God does heal. He may intervene in the power and grace of His Spirit but nowhere can I see scriptural evidence to affirm that being a child of God and living in the power of God’s spirit means avoidance of suffering or inevitable healing. It was not so for Jesus. We see it so clearly as the heavens are open and a voice proclaimed, “This is my Son…” The Son of God is not going to be delivered from suffering. My guess is that there are a variety of opinions in this tent as to whether God wills suffering. For me, I believe that suffering is a consequence of a broken creation and therefore not willed by God. You might differ from me on that point. The primary issue is what do lives lived in the power of the spirit, look like in the midst of suffering?
Come with me to Gethsemane. Mark 14: 32 – 36. Jesus is secure in His relationship with the Father and He does not hide His feelings. He shares His agony with His Father. What does life in the power of God’s Spirit look like when we are suffering? When illness looms? When the world feels like it is falling apart? It looks like trust that allows us to be held by God.
Hannah of whom we read in 1 Samuel has so much to be thankful for but she longed for a child. What does Hannah do with that? She brings her weeping, she brings her longing to the temple and shares it with the God who she knows stands with her and holds her in her agony.
A number of years ago, we went with the boys to a theme park and their was a ride called “air”. In my innocence, I got in. The ride lifted us up and then tilted. We were held in only by ankle bands and shoulder straps. That ride was a spasm of terror. My eyes were closed as we hurtled towards what I thought would be inevitable death.
By the third time, I had my eyes open and I began to enjoy it. On the fourth time, the ride stopped suddenly and we were left hanging. One of the boys, as we walked away, said, “Even when it stopped, we were still held.”
What does life lived in the power of the spirit look like in the midst of suffering? It trusts and holds the tension between answered prayer and unanswered prayer and allows us to be held close, even when it feels like the world is falling apart.
A longing for justice…
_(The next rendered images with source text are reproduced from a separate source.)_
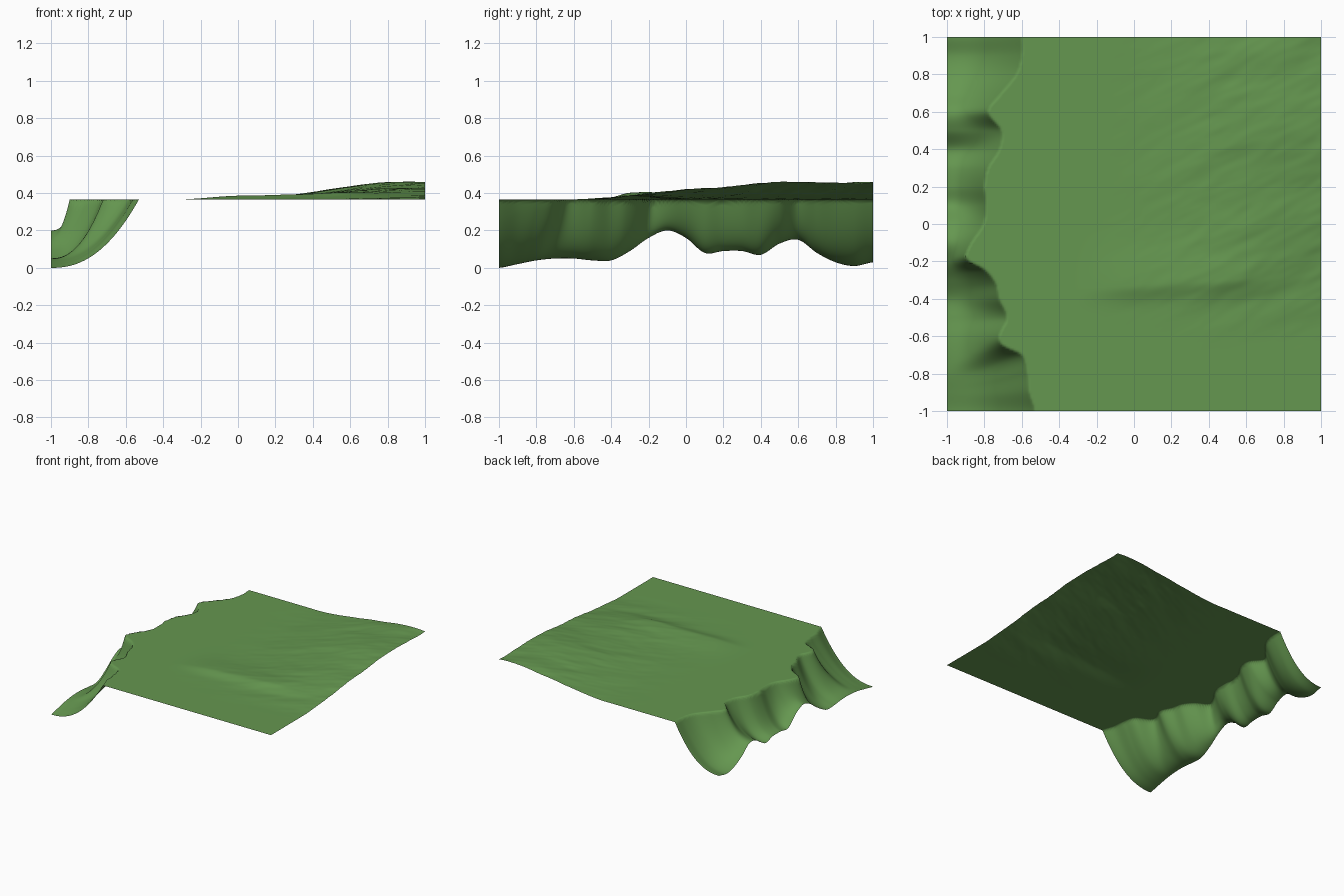
import bpy
import bmesh
import math
from mathutils import Vector, noise

cube = bpy.data.objects.get("Cube")
if cube:
    bpy.data.objects.remove(cube, do_unlink=True)

PLATEAU = 0.365
# Cliff setback from the west border and foot height, in hundredths, evenly spaced south to north
SETBACK = [47, 44, 43, 40, 28, 32, 28, 26, 20, 10, 19, 21, 20, 22, 28, 29, 22, 29, 37, 40, 40]
FOOT = [0, 2, 4, 5, 5, 4, 4, 9, 16, 20, 16, 8, 9, 9, 7, 13, 15, 8, 3, 1, 3]


def sample(values, y):
    """Smooth curve through evenly spaced values, y from -1 to 1."""
    last = len(values) - 1
    pos = min(max((y + 1) / 2 * last, 0), last)
    i = min(int(pos), last - 1)
    t = pos - i
    a, b, c, d = (values[min(max(i + k, 0), last)] for k in (-1, 0, 1, 2))
    m, n = (c - a) / 2, (d - b) / 2
    cubic = (2 * (b - c) + m + n) * t ** 3 + (3 * (c - b) - 2 * m - n) * t * t + m * t + b
    return cubic / 100


def smooth(t):
    t = min(max(t, 0), 1)
    return t * t * (3 - 2 * t)


def bump(t):
    return math.exp(-t * t)


def cliff_drop(x, y):
    # Gullies drift sideways as they descend
    reach = max(-0.6 - x, 0)
    drift = 0.4 * bump((y + 0.75) / 0.15) + 0.25 * bump((y + 0.2) / 0.15)
    setback = max(sample(SETBACK, y + drift * reach), 0.08)
    t = (setback - 1 - x) / setback
    if t <= 0:
        return 0
    return (PLATEAU - max(sample(FOOT, y), 0)) * (1 - (1 - min(t, 1)) ** 2.3)


def hill_rise(x, y):
    # Broad slope rising to the north-east corner
    slope = 0.09 * smooth(x / 0.9) * smooth((y + 0.65) / 1.2)
    # Low spur with a steep south side
    crest = -0.33 + 0.06 * x
    width = 0.07 if y < crest else 0.2
    spur = 0.022 * bump((y - crest) / width) * smooth((x + 0.35) / 0.4) * smooth((1.1 - x) / 0.7)
    # Diagonal ripples, fading out over the flat ground
    along, across = x * 0.9 + y * 0.45, y * 0.9 - x * 0.45
    ripple = noise.fractal(Vector((along * 2, across * 6, 0.5)), 1, 2, 3)
    mask = smooth((x + 0.3) / 0.9) * smooth((y + 0.75) / 0.5)
    return max(slope + spur + 0.008 * ripple * mask, -0.004)


grass = bpy.data.materials.new("grass_green")
grass.use_nodes = True
colour = (0.13, 0.31, 0.08, 1)
grass.diffuse_color = colour
grass.node_tree.nodes["Principled BSDF"].inputs["Base Color"].default_value = colour

# Terrain sheet
bm = bmesh.new()
bmesh.ops.create_grid(bm, x_segments=200, y_segments=200, size=1)
for v in bm.verts:
    x, y = v.co.x, v.co.y
    v.co.z = PLATEAU + hill_rise(x, y) - cliff_drop(x, y)
for f in bm.faces:
    f.smooth = True
mesh = bpy.data.meshes.new("terrain")
bm.to_mesh(mesh)
bm.free()
mesh.materials.append(grass)
terrain = bpy.data.objects.new("terrain", mesh)
bpy.context.collection.objects.link(terrain)
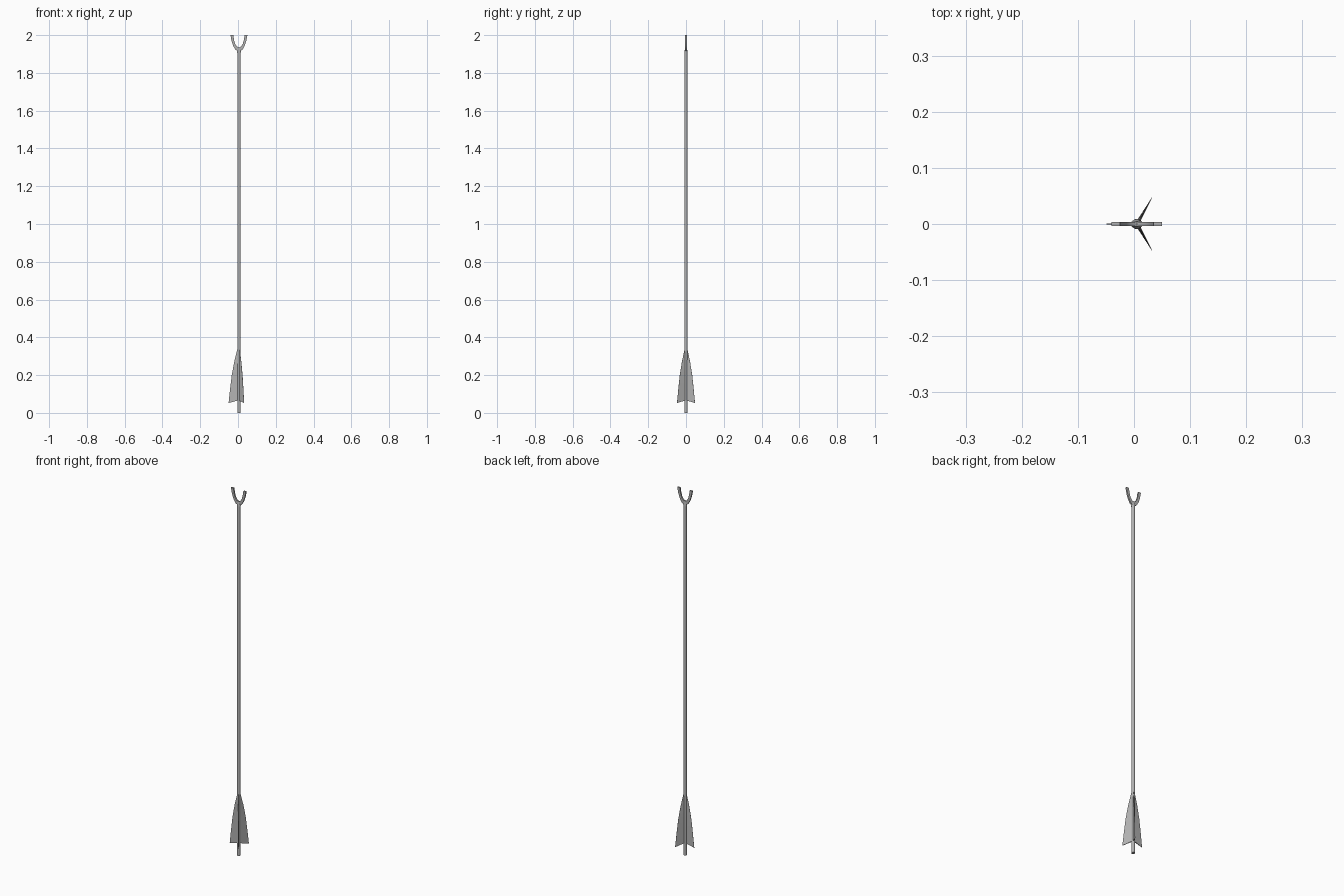
import bpy, bmesh, math

if "Cube" in bpy.data.objects:
    bpy.data.objects.remove(bpy.data.objects["Cube"])

AXIS_X = 0.005  # shaft axis, so that the whole model is centred

# Dark grey for every part
grey = bpy.data.materials.new("dark_grey")
grey.diffuse_color = (.45, .45, .45, 1)
grey.use_nodes = True
grey.node_tree.nodes["Principled BSDF"].inputs["Base Color"].default_value = grey.diffuse_color


def finish(bm, name):
    bmesh.ops.recalc_face_normals(bm, faces=bm.faces)
    me = bpy.data.meshes.new(name)
    bm.to_mesh(me)
    bm.free()
    me.materials.append(grey)
    ob = bpy.data.objects.new(name, me)
    ob.location.x = AXIS_X
    bpy.context.collection.objects.link(ob)
    bpy.ops.object.select_all(action='DESELECT')
    ob.select_set(True)
    bpy.context.view_layer.objects.active = ob
    bpy.ops.object.shade_smooth_by_angle(angle=math.radians(40))
    return ob


def loft(name, rings):
    """Bridge equal-length closed rings and cap both ends."""
    bm = bmesh.new()
    rows = [[bm.verts.new(p) for p in ring] for ring in rings]
    n = len(rows[0])
    for a, b in zip(rows, rows[1:]):
        for i in range(n):
            j = (i + 1) % n
            bm.faces.new((a[i], a[j], b[j], b[i]))
    bm.faces.new(rows[0])
    bm.faces.new(rows[-1])
    return finish(bm, name)


def ellipse(z, rx, ry, sides=12):
    angles = [2 * math.pi * (i + 0.5) / sides for i in range(sides)]
    return [(rx * math.cos(a), ry * math.sin(a), z) for a in angles]


# Shaft, flattened at the top where it meets the fork
loft("shaft", [ellipse(0, .0092, .0092), ellipse(1.905, .0092, .0092),
               ellipse(1.918, .0115, .0075), ellipse(1.934, .009, .0042)])

# Forked head: mirrored outer and inner curves, flat in y
outer = [(.006, 1.914), (.018, 1.922), (.030, 1.942), (.039, 1.969), (.045, 2.0)]
inner = [(0, 1.935), (.010, 1.939), (.020, 1.953), (.026, 1.974), (.030, 2.0)]
pairs = list(zip(outer, inner))
stations = [((-o[0], o[1]), (-i[0], i[1])) for o, i in reversed(pairs[1:])]
stations += [((0, 1.912), (0, 1.935))] + pairs[1:]
D = 0.004
loft("fork_head", [[(o[0], -D, o[1]), (o[0], D, o[1]),
                    (i[0], D, i[1]), (i[0], -D, i[1])] for o, i in stations])

# Three fletching fins, thick at the root and thin at the edge
# (root z, edge z, edge radius)
fin_rows = [(.066, .052, .055), (.13, .125, .047), (.20, .20, .038),
            (.27, .27, .025), (.335, .335, .009)]
for k in range(3):
    fin = loft("fin_%d" % (k + 1), [
        [(.005, -.003, zr), (r, -.0004, ze), (r, .0004, ze), (.005, .003, zr)]
        for zr, ze, r in fin_rows])
    fin.rotation_euler.z = math.pi + k * 2 * math.pi / 3
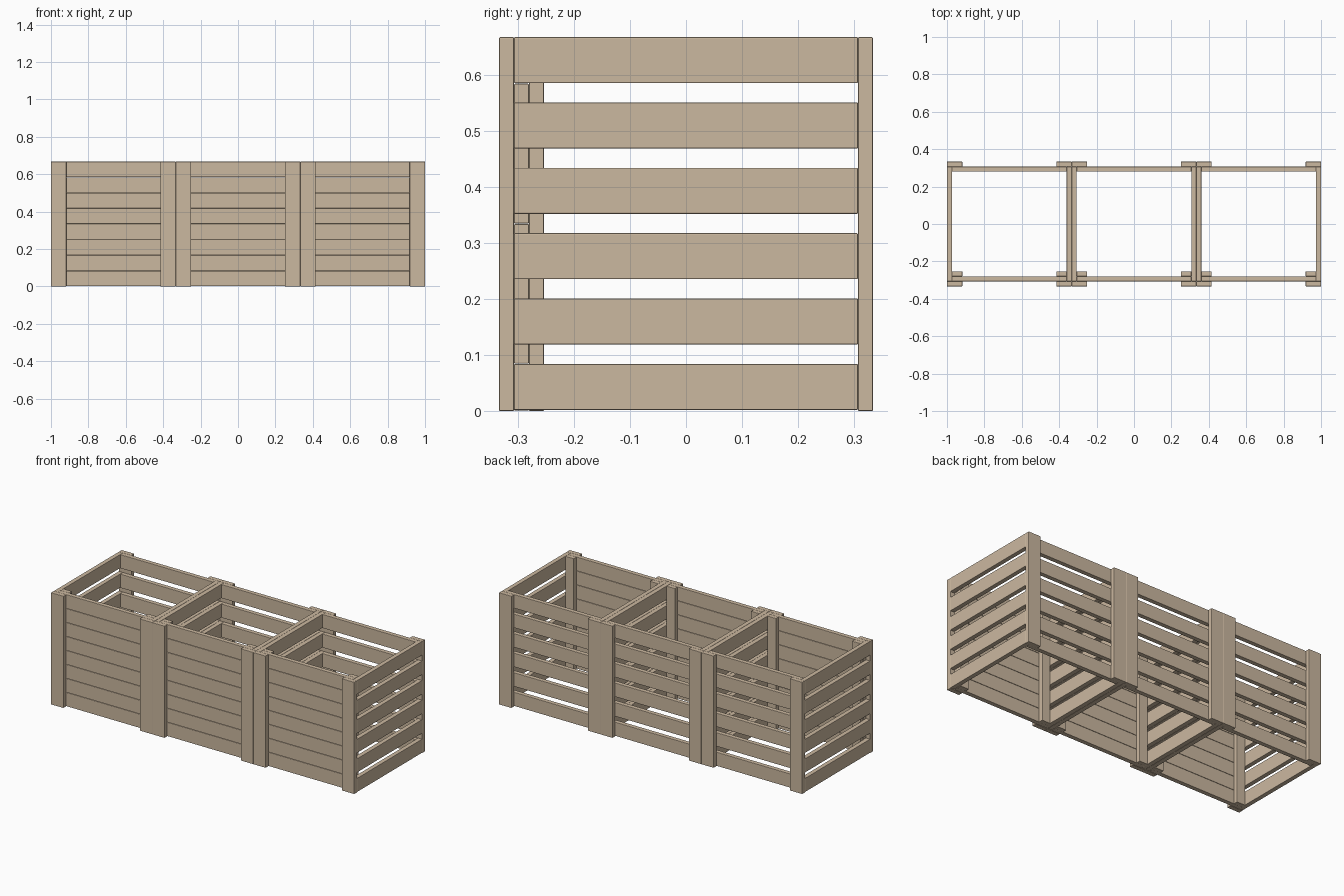
import bpy, bmesh
from mathutils import Matrix, Vector

if "Cube" in bpy.data.objects:
    bpy.data.objects.remove(bpy.data.objects["Cube"])

S = 2 / 3          # bin size in every direction
H = S / 2          # half bin
T = 0.0267         # board thickness
W = 0.082          # board width
SLATS, PLANKS = 6, 8

wood = bpy.data.materials.new("wood")
wood.diffuse_color = (0.60, 0.48, 0.35, 1)
wood.use_nodes = True
wood.node_tree.nodes["Principled BSDF"].inputs["Base Color"].default_value = wood.diffuse_color


def board(name, x, y, z):
    """Softly bevelled board spanning the (min, max) ranges x, y, z."""
    lo, hi = (Vector(v) for v in zip(x, y, z))
    bm = bmesh.new()
    bmesh.ops.create_cube(bm, size=1, matrix=Matrix.Translation((lo + hi) / 2)
                          @ Matrix.Diagonal((*(hi - lo), 1)))
    bmesh.ops.bevel(bm, geom=bm.edges[:], offset=0.002, segments=2,
                    profile=0.5, affect='EDGES')
    mesh = bpy.data.meshes.new(name)
    bm.to_mesh(mesh)
    bm.free()
    mesh.materials.append(wood)
    ob = bpy.data.objects.new(name, mesh)
    bpy.context.collection.objects.link(ob)


def span(cx, side, inner, outer):
    """x range between two distances from the bin centre, on one side."""
    return sorted((cx + side * inner, cx + side * outer))


for label, cx in (("left", -S), ("middle", 0), ("right", S)):
    inside = (cx - H + T, cx + H - T)
    for side, sname in ((-1, "left"), (1, "right")):
        tag = f"{label}_bin_{sname}"
        # Corner posts, outside front and back
        post_x = span(cx, side, H - W, H)
        board(tag + "_front_post", post_x, (-H, -H + T), (0, S))
        board(tag + "_back_post", post_x, (H - T, H), (0, S))
        # Narrow batten behind the front planks
        board(tag + "_inner_batten", span(cx, side, H - W, H - T),
              (-H + 2 * T, -H + 3 * T), (0, S))
        # Spaced side slats
        for i in range(SLATS):
            z = 0.002 + i * (S - 0.002 - W) / (SLATS - 1)
            board(f"{tag}_side_slat_{i + 1}", span(cx, side, H - T, H),
                  (-H + T, H - T), (z, z + W))
    # Spaced back slats
    for i in range(SLATS):
        z = 0.002 + i * (S - 0.002 - W) / (SLATS - 1)
        board(f"{label}_bin_back_slat_{i + 1}", inside,
              (H - 2 * T, H - T), (z, z + W))
    # Closed front of eight planks
    pitch = S / PLANKS
    for i in range(PLANKS):
        board(f"{label}_bin_front_plank_{i + 1}", inside,
              (-H + T, -H + 2 * T), (i * pitch + 0.001, (i + 1) * pitch))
Just notice how the spirit, then stirs a longing for justice. Jesus himself picks that up when he goes to Nazareth – Luke 4: 14 – 20
At the start of His ministry, Jesus returns to Galilee in the power of the Holy Spirit and He reads Isaiah 61. Let us not cheapen the work of the Spirit by implicitly or in practice by saying we are anointed to have great worship or have a great time in church with my friends.
The Spirit has anointed me to proclaim good news to the poor, to set the oppressed free… When the world looks at the church, does it look and see a church that is proclaiming freedom for prisoners, and setting the oppressed free? Or does it look like a club? We are called to live justice and mercy. What does it mean to bring good news to the poor or freedom for prisoners.
Would the community in which God has placed you miss you if you closed your doors?
The Spirit of the Lord is upon us and He has anointed us… What are we doing about this?
“I don’t know where there is a shadow in your life… I do know that Jesus is the Lord of life and He is the master even over death.”
Do we believe that Easter is true? That God is the God of the resurrection? The Holy Spirit who raised Jesus from the dead, takes initiative. He has been at work from Creation and throughout all time. He draws and invites us into that loving relationship with the Father and with Jesus. He assures us that we are children of God. He enables us to trust when it feels like the world is falling apart. He is sent from the Father and the Son to dwell within all who give their lives to Jesus. Thanks be to God.